PROBLEM DESCRIPTION: Across all the lines of the following material, count those that include the word "bmesh" and give only the result.

*** EXTRACTED RECORDS ***

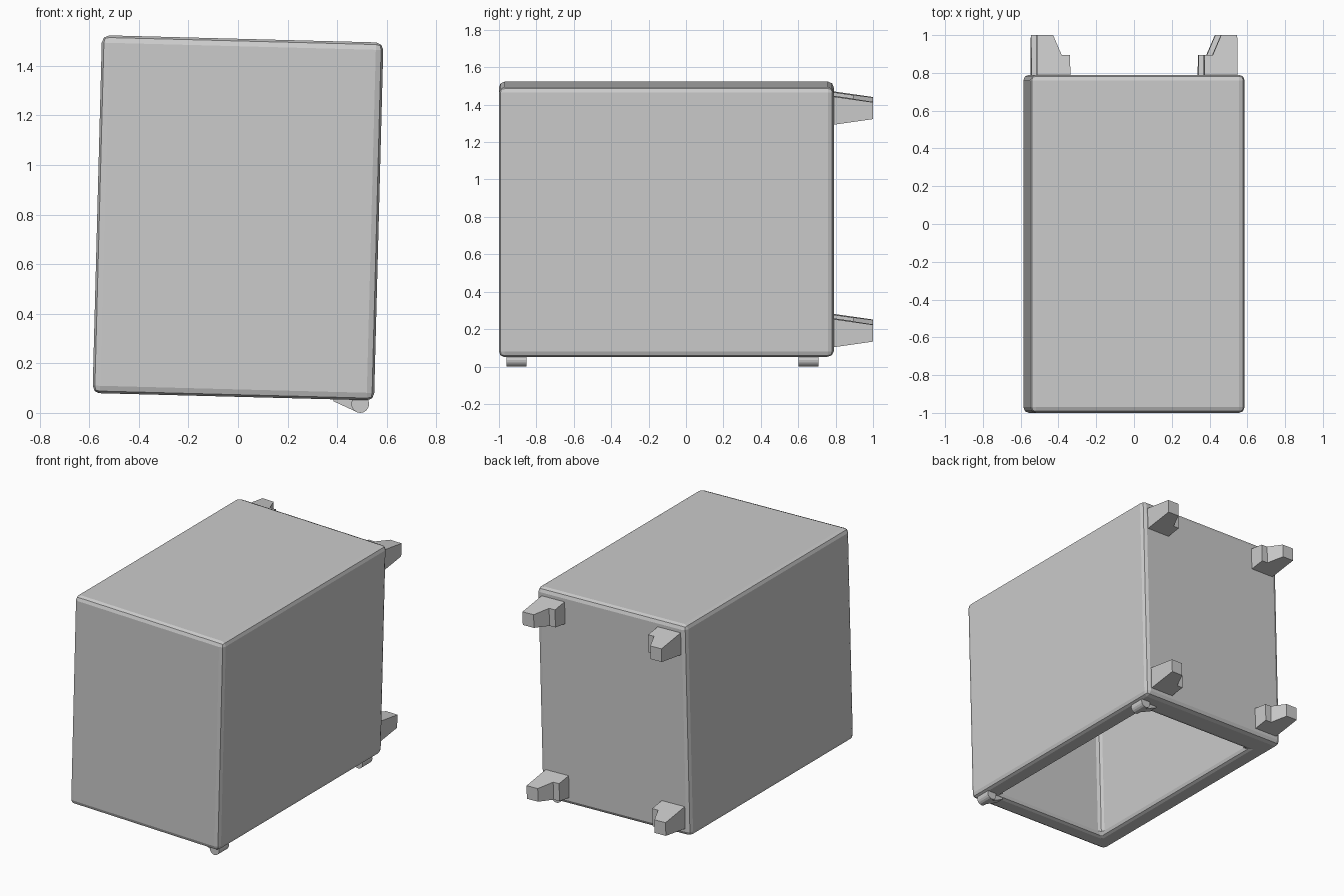
import bpy, bmesh, math
from mathutils import Matrix, Vector

if "Cube" in bpy.data.objects:
    bpy.data.objects.remove(bpy.data.objects["Cube"])

# The box leans on its hinges, so body and feet share one tilted frame
TILT = Matrix.Translation((0, 0, 0.787)) @ Matrix.Rotation(math.radians(1.5), 4, 'Y')

grey = bpy.data.materials.new("plain grey")
grey.diffuse_color = (0.6, 0.6, 0.6, 1)
grey.use_nodes = True
grey.node_tree.nodes["Principled BSDF"].inputs["Base Color"].default_value = grey.diffuse_color


def finish(bm, name, matrix=Matrix()):
    bmesh.ops.recalc_face_normals(bm, faces=bm.faces)
    mesh = bpy.data.meshes.new(name)
    bm.to_mesh(mesh)
    bm.free()
    mesh.materials.append(grey)
    obj = bpy.data.objects.new(name, mesh)
    obj.matrix_world = matrix
    bpy.context.collection.objects.link(obj)
    return obj


def prism(name, lower, upper, matrix=Matrix()):
    """Solid between two matching outlines."""
    bm = bmesh.new()
    a = [bm.verts.new(p) for p in lower]
    b = [bm.verts.new(p) for p in upper]
    n = len(a)
    bm.faces.new(a)
    bm.faces.new(b)
    for i in range(n):
        j = (i + 1) % n
        bm.faces.new((a[i], a[j], b[j], b[i]))
    return finish(bm, name, matrix)


# Hollow body, open at the bottom
HX, HZ, Y0, Y1 = 0.568, 0.722, -1.0, 0.79
bm = bmesh.new()
bmesh.ops.create_cube(bm, size=1)
for v in bm.verts:
    v.co = Vector((v.co.x * 2 * HX, Y0 if v.co.y < 0 else Y1, v.co.z * 2 * HZ))
bottom = min(bm.faces, key=lambda f: f.calc_center_median().z)
bmesh.ops.inset_individual(bm, faces=[bottom], thickness=0.1)
mid = (Y0 + Y1) / 2
for v in bottom.verts:
    v.co.x = math.copysign(0.435, v.co.x)
    v.co.y = -0.87 if v.co.y < mid else 0.6
ext = bmesh.ops.extrude_discrete_faces(bm, faces=[bottom])
for v in ext["faces"][0].verts:
    v.co.z = HZ - 0.13
body = finish(bm, "box_body", TILT)
bevel = body.modifiers.new("rounded edges", 'BEVEL')
bevel.width = 0.03
bevel.segments = 2
bevel.limit_method = 'ANGLE'

# Four tapered, stepped feet on the back
outline = [(0.53, 0.77), (0.53, 1.0), (0.445, 1.0),
           (0.40, 0.895), (0.355, 0.895), (0.355, 0.77)]


def foot_half(y):
    return 0.075 - 0.03 * (y - 0.79) / 0.21


for sx, side in ((-1, "left"), (1, "right")):
    for z, level in ((-0.595, "lower"), (0.595, "upper")):
        prism(f"{level}_{side}_foot",
              [(sx * x, y, z - foot_half(y)) for x, y in outline],
              [(sx * x, y, z + foot_half(y)) for x, y in outline], TILT)

# Hinge barrels and their wedge-shaped leaves under the right edge
for y, end in ((-0.907, "front"), (0.655, "back")):
    bm = bmesh.new()
    bmesh.ops.create_cone(bm, cap_ends=True, segments=16, radius1=0.036,
                          radius2=0.036, depth=0.106,
                          matrix=Matrix.Translation((0.493, y, 0.036))
                          @ Matrix.Rotation(math.pi / 2, 4, 'X'))
    finish(bm, f"{end}_hinge_barrel")
    wedge = [(0.385, 0.047), (0.478, 0.004), (0.50, 0.06), (0.385, 0.06)]
    prism(f"{end}_hinge_leaf",
          [(x, y - 0.03, z) for x, z in wedge],
          [(x, y + 0.03, z) for x, z in wedge])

***

EXERCISE ANSWER: 9